Do you remember where you were when you heard the news about JFK's assassination? Bobby Kennedy? Martin Luther King, Jr.? Where were you when Neil Armstrong stepped onto the moon's surface? How did you hear about explosion of the Challenger or the collapse of the World Trade Center Towers on 9/11?
Here's how I heard the news: My teacher was called out of the classroom and when she returned, she told us President Kennedy had been shot and school was being dismissed. The principal had heard the news on the radio. We went home and watched the tragic event unfold on television. We were glued to the TV watching our own Ohio hero Neil Armstrong.
I was on vacation with my parents and brother when the car radio news program reported the Bobby Kennedy assassination and it was the radio we turned to for news about King's shooting. Radio again was my source of news about the Challenger and the World Trade center. In both cases I was at work, so radio was the link to the world's news.
Fast forward to 2011 and television still brings the images into my home; the radio is always on in the car and in my office. We still grab the newspaper to catch up on what's happening, but there's a new source for news and turned the average person into a reporter with on-the scene news and photos. All you need is a smart cell phone. This new avenue for news is also used by the traditional media outlets, including The Marietta Times, WTAP-TV, The Anchor, and Parkersburg News and Sentinel.
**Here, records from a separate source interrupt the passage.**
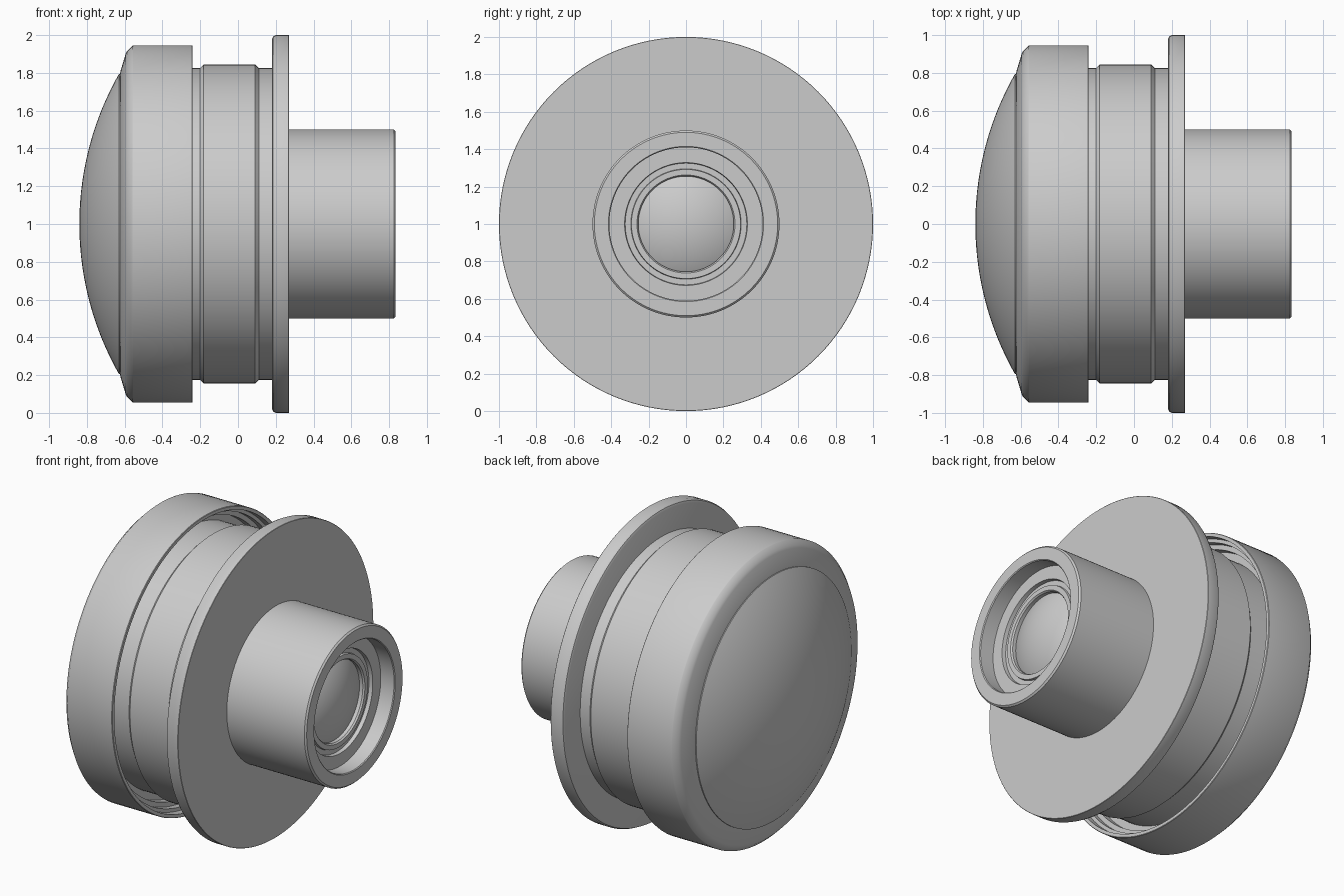
import bpy
import math

cube = bpy.data.objects.get("Cube")
if cube:
    bpy.data.objects.remove(cube, do_unlink=True)

SEGMENTS = 128
AXIS_Z = 1.0

grey = bpy.data.materials.new("plain grey")
grey.use_nodes = True
GREY = (0.6, 0.6, 0.6, 1)
grey.diffuse_color = GREY
grey.node_tree.nodes["Principled BSDF"].inputs["Base Color"].default_value = GREY


def arc(apex, edge, radius, steps=20):
    """Spherical cap profile running from its apex to its edge."""
    sag = edge - apex
    ball = (radius ** 2 + sag ** 2) / (2 * sag)
    sweep = math.asin(radius / abs(ball))
    return [(apex + ball * (1 - math.cos(sweep * i / steps)),
             abs(ball) * math.sin(sweep * i / steps)) for i in range(steps + 1)]


def lathe(name, profile, closed=True):
    """Revolve (x, radius) points, listed by increasing outer contour, about the x axis."""
    verts, faces, rings = [], [], []
    for x, r in profile:
        start = len(verts)
        count = 1 if r < 1e-6 else SEGMENTS
        for k in range(count):
            a = 2 * math.pi * k / SEGMENTS
            verts.append((x, r * math.cos(a), AXIS_Z + r * math.sin(a)))
        rings.append([start + k % count for k in range(SEGMENTS)])
    pairs = list(zip(rings, rings[1:]))
    if closed:
        pairs.append((rings[-1], rings[0]))
    for a, b in pairs:
        for k in range(SEGMENTS):
            n = (k + 1) % SEGMENTS
            face = list(dict.fromkeys((a[k], b[k], b[n], a[n])))
            if len(face) > 2:
                faces.append(face[::-1])
    mesh = bpy.data.meshes.new(name)
    mesh.from_pydata(verts, [], faces)
    mesh.materials.append(grey)
    obj = bpy.data.objects.new(name, mesh)
    bpy.context.collection.objects.link(obj)
    bpy.ops.object.select_all(action="DESELECT")
    obj.select_set(True)
    bpy.context.view_layer.objects.active = obj
    # Consistent outward faces
    bpy.ops.object.mode_set(mode="EDIT")
    bpy.ops.mesh.select_all(action="SELECT")
    bpy.ops.mesh.normals_make_consistent(inside=False)
    bpy.ops.object.mode_set(mode="OBJECT")
    bpy.ops.object.shade_smooth_by_angle(angle=math.radians(28))
    return obj


# Large front lens
lathe("front_lens", arc(-0.84, -0.63, 0.795, 28) + [(-0.56, 0.795), (-0.56, 0)], False)

# Bezel around the lens, hollow and stepped at the back
lathe("bezel", [
    (-0.625, 0.79), (-0.622, 0.81), (-0.595, 0.9), (-0.588, 0.915),
    (-0.56, 0.943), (-0.555, 0.945), (-0.243, 0.945), (-0.24, 0.942),
    (-0.24, 0.922), (-0.29, 0.922), (-0.29, 0.9), (-0.33, 0.9),
    (-0.33, 0.87), (-0.38, 0.87), (-0.38, 0.79)])

# Barrel with its raised band
lathe("barrel", [
    (-0.45, 0), (-0.45, 0.825), (-0.202, 0.825), (-0.182, 0.845), (0.09, 0.845),
    (0.11, 0.825), (0.2, 0.825), (0.2, 0)], False)

# Mounting flange with bevelled front rim
lathe("flange", [
    (0.18, 0), (0.18, 0.98), (0.186, 0.993), (0.2, 1.0), (0.268, 1.0),
    (0.27, 0.998), (0.27, 0)], False)

# Rear tube with a recessed end
lathe("rear_tube", [
    (0.25, 0.38), (0.25, 0.5), (0.825, 0.5), (0.835, 0.49), (0.835, 0.415),
    (0.83, 0.41), (0.735, 0.41), (0.735, 0.38)])

# Stepped retaining rings around the rear lens
lathe("retaining_ring", [
    (0.6, 0.4), (0.735, 0.4), (0.735, 0.328), (0.71, 0.325), (0.71, 0.295),
    (0.725, 0.292), (0.725, 0.262), (0.715, 0.255), (0.6, 0.255)])

# Small rear lens
lathe("rear_lens", arc(0.755, 0.69, 0.258) + [(0.6, 0.258), (0.6, 0)], False)
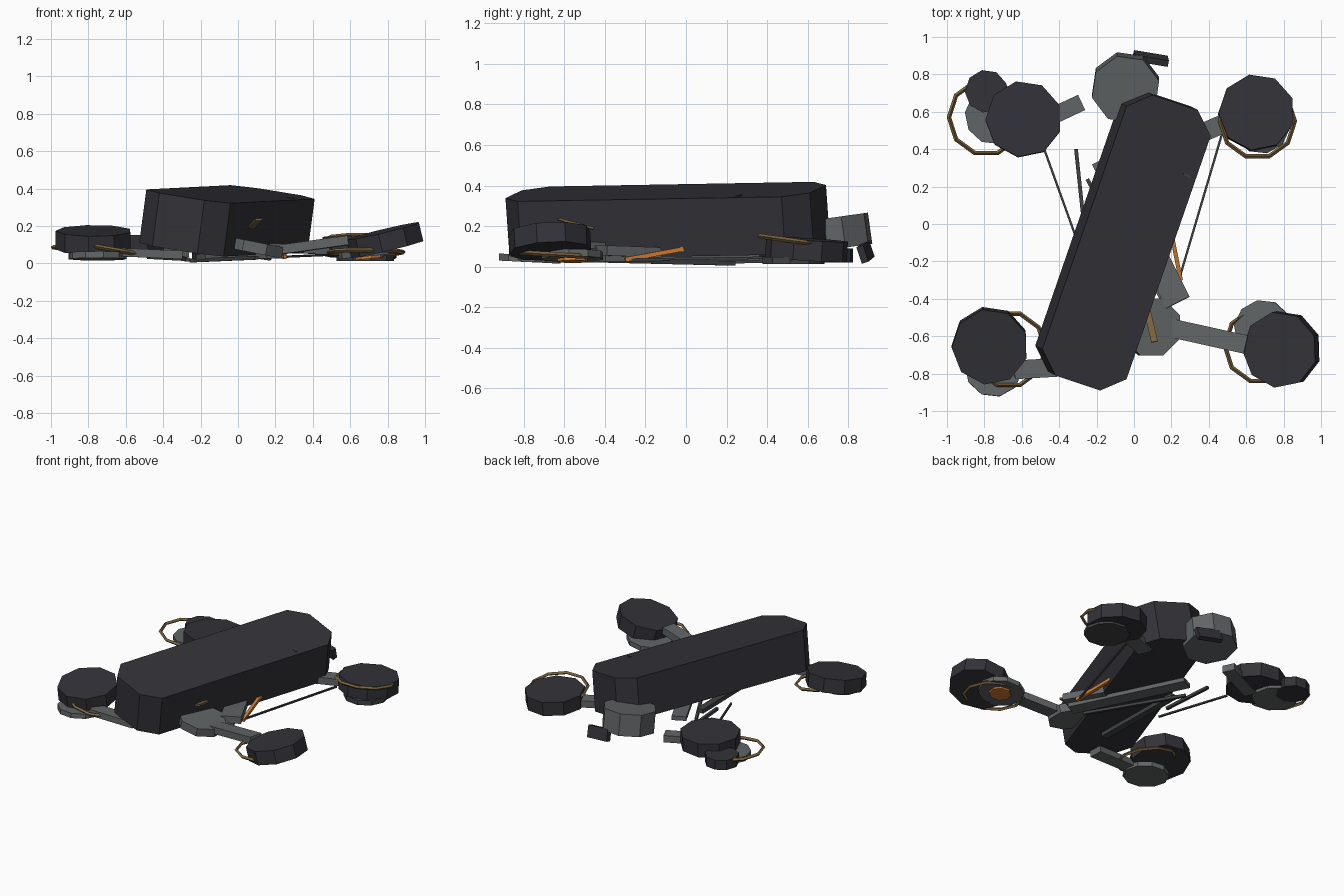
import bpy, bmesh, math
from mathutils import Vector, Matrix

cube = bpy.data.objects.get("Cube")
if cube:
    bpy.data.objects.remove(cube, do_unlink=True)


def material(name, rgb):
    m = bpy.data.materials.new(name)
    m.use_nodes = True
    m.diffuse_color = (*rgb, 1)
    m.node_tree.nodes["Principled BSDF"].inputs["Base Color"].default_value = (*rgb, 1)
    return m


DARK = material("charcoal", (0.033, 0.032, 0.04))
SLATE = material("slate", (0.05, 0.053, 0.056))
GREY = material("grey", (0.12, 0.13, 0.133))
BRONZE = material("bronze", (0.2, 0.125, 0.045))
ORANGE = material("orange", (0.65, 0.2, 0.03))


def finish(bm, name, mat):
    bmesh.ops.recalc_face_normals(bm, faces=bm.faces)
    mesh = bpy.data.meshes.new(name)
    bm.to_mesh(mesh)
    bm.free()
    mesh.materials.append(mat)
    ob = bpy.data.objects.new(name, mesh)
    bpy.context.collection.objects.link(ob)
    return ob


def tilt(normal, centre):
    turn = Vector((0, 0, 1)).rotation_difference(Vector(normal)).to_matrix().to_4x4()
    return Matrix.Translation(centre) @ turn


def disc(name, centre, r, thick, mat, normal=(0, 0, 1), sides=9, turn=0.2):
    bm = bmesh.new()
    bmesh.ops.create_cone(bm, cap_ends=True, segments=sides, radius1=r, radius2=r, depth=thick,
                          matrix=tilt(normal, centre) @ Matrix.Rotation(turn, 4, 'Z'))
    return finish(bm, name, mat)


def bar(name, a, b, width, thick, mat, roll=0):
    a, b = Vector(a), Vector(b)
    x = (b - a).normalized()
    y = Vector((0, 0, 1)).cross(x).normalized()
    rot = Matrix((x, y, x.cross(y))).transposed().to_4x4()
    bm = bmesh.new()
    bmesh.ops.create_cube(bm, size=1, matrix=Matrix.Translation((a + b) / 2) @ rot
                          @ Matrix.Rotation(roll, 4, 'X')
                          @ Matrix.Diagonal(((b - a).length, width, thick, 1)))
    return finish(bm, name, mat)


def ring(name, centre, r, normal):
    bpy.ops.mesh.primitive_torus_add(major_segments=10, minor_segments=4,
                                     major_radius=r, minor_radius=0.012)
    ob = bpy.context.object
    ob.name = name
    ob.matrix_world = tilt(normal, centre)
    ob.data.materials.append(BRONZE)


# Hull: a long box with cut corners, lying on a slope
def slope(x, y):
    return 0.371 - 0.14 * x + 0.066 * y


half = [(0.14, 0.79), (0.38, 0.71), (0.45, 0.57), (0, -0.73)]
outline = [(s * x - 0.04, s * y - 0.1) for s in (1, -1) for x, y in half]
bm = bmesh.new()
top = bm.faces.new([bm.verts.new((x, y, slope(x, y))) for x, y in outline])
low = bmesh.ops.extrude_face_region(bm, geom=[top], use_keep_orig=True)
bmesh.ops.translate(bm, verts=[v for v in low["geom"] if isinstance(v, bmesh.types.BMVert)],
                    vec=(-0.038, 0.02, -0.285))
finish(bm, "hull", DARK)
bar("hull_scratch", (0.265, 0.27, 0.351), (0.3, 0.25, 0.345), 0.012, 0.008, SLATE)

# Rotor pods: dark drum, grey motor plate, loose ring
pods = {
    "front_right": ((-0.77, -0.65, 0.125), (0, -0.15, 1), (-0.75, -0.77, 0.04), (0, 0.05, 1),
                    (-0.67, -0.67, 0.075), (0.18, 0, 1)),
    "front_left": ((0.79, -0.67, 0.125), (-0.24, -0.05, 1), (0.69, -0.56, 0.055), (-0.1, 0, 1),
                   (0.685, -0.65, 0.06), (0, 0.06, 1)),
    "rear_right": ((-0.59, 0.56, 0.095), (0, 0.03, 1), (-0.75, 0.58, 0.04), (0, 0, 1),
                   (-0.79, 0.57, 0.07), (0.08, 0, 1)),
    "rear_left": ((0.655, 0.595, 0.085), (0.03, 0.06, 1), (0.68, 0.53, 0.03), (0, 0, 1),
                  (0.66, 0.55, 0.125), (0, 0.14, 1)),
}
for side, (c, n, plate_c, plate_n, ring_c, ring_n) in pods.items():
    disc(side + "_drum", c, 0.205, 0.1, DARK, n)
    rear_left = side == "rear_left"
    disc(side + "_motor_plate", plate_c, 0.155, 0.035, SLATE if rear_left else GREY, plate_n, 10)
    ring(side + "_ring", ring_c, 0.2, ring_n)

disc("small_drum", (-0.79, 0.71, 0.055), 0.115, 0.07, DARK)
disc("orange_cap", (0.7, -0.56, 0.035), 0.075, 0.02, ORANGE, (-0.1, 0, 1), 8)
bar("drum_scratch", (0.55, 0.53, 0.137), (0.59, 0.46, 0.139), 0.012, 0.006, GREY)

# Broken arms
bar("front_right_arm", (-0.64, -0.78, 0.06), (-0.3, -0.76, 0.045), 0.1, 0.045, GREY)
bar("front_left_arm", (0.17, -0.55, 0.065), (0.6, -0.645, 0.125), 0.1, 0.05, GREY)
bar("rear_right_arm", (-0.6, 0.5, 0.06), (-0.28, 0.65, 0.06), 0.09, 0.05, GREY)
bar("rear_left_arm", (0.28, 0.45, 0.08), (0.6, 0.59, 0.07), 0.1, 0.05, GREY)

# Frame pieces under the hull
disc("front_hub", (0.09, -0.55, 0.085), 0.165, 0.06, GREY, (0.2, 0, 1), 8, math.pi / 8)
bar("frame_block", (0.1, -0.15, 0.07), (0.235, -0.42, 0.08), 0.14, 0.05, GREY)
bar("frame_spine", (0.2, -0.42, 0.04), (-0.18, 0.34, 0.045), 0.1, 0.03, GREY)
bar("frame_rail", (-0.2, -0.55, 0.035), (-0.22, 0.15, 0.04), 0.05, 0.03, SLATE)
bar("bronze_strip", (0.07, -0.46, 0.19), (0.11, -0.63, 0.235), 0.035, 0.012, BRONZE)
bar("orange_rod", (0.19, 0, 0.09), (0.25, -0.3, 0.035), 0.022, 0.022, ORANGE)

# Rear canister and its loose latch
disc("rear_canister", (-0.045, 0.73, 0.165), 0.185, 0.155, GREY, (0, -0.14, 1), 8, 0.25)
bar("latch", (0, 0.9, 0.085), (0.18, 0.87, 0.06), 0.035, 0.085, DARK, 0.3)

# Loose rods
rods = [((-0.48, 0.4, 0.03), (-0.3, -0.1, 0.02), 0.012),
        ((-0.31, 0.4, 0.03), (-0.27, 0.02, 0.02), 0.02),
        ((0.47, 0.48, 0.045), (0.24, -0.3, 0.035), 0.012),
        ((-0.25, 0.24, 0.015), (0.1, -0.4, 0.03), 0.02)]
for i, (a, b, w) in enumerate(rods):
    bar(f"loose_rod_{i + 1}", a, b, w, w, SLATE)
Do you already have a Facebook account? Then you know how quickly news spreads on Facebook. For example, a few weeks ago I was walking our puppy when my phone beeped, signaling a incoming Facebook message. 8:18 pm Fire on the Interstate Bridge. I thought, now that explains the sirens I've been hearing. For the next 20 minutes Facebook users, especially We Need More Marietta Firefighters Now, reported the news about that tragic accident. WMOA/WJAW reported on Facebook, "8:46 pm Shortly after 8 Monday evening, officials responded to an accident involving a tanker truck and a vehicle. Officials say the tanker truck caught on fire. Police have shut down northbound traffic on I-77 about a half mile from the incident."
Facebook and other social media are changing the way we communicate, changing the way we advertise our products and services, and changing the way political campaigns are run. Did you know? Facebook has 500,000,000 active Facebook users. One in every 13 people on the earth use Facebook. Fifty-seven percent of people talk to people more online than they do in real life. Forty-eight percent of young Americans said they now get their news through Facebook and over 200 million people access Facebook via their mobile phone.
This year, the Marietta Area Chamber is focused on helping our members learn more about marketing. Buddy Butler from Stonewall Marketing spoke recently on The Power of Branding. Marketing on a shoestring? With our new program, Tech Tuesday, we're exploring social media, a very low-cost way to spread the word. All of us at MACC use social media to talk to our chamber members and promote our services. We're extending to our members the opportunity to learn more and do more in this new world. On Tuesday, May 10, Tech Tuesday presents "Why Facebook?" with Kristen Meeks, W.Va. Social Media Consultants, who will guide the attendees through an exploration of Facebook.
Charlotte Keim, CCEO-AP, is president of the Marietta Area Chamber of Commerce, The Riverview Building, 100 Front St., Suite 200, Marietta. Chamber Viewpoint appears every other Monday on Opinion.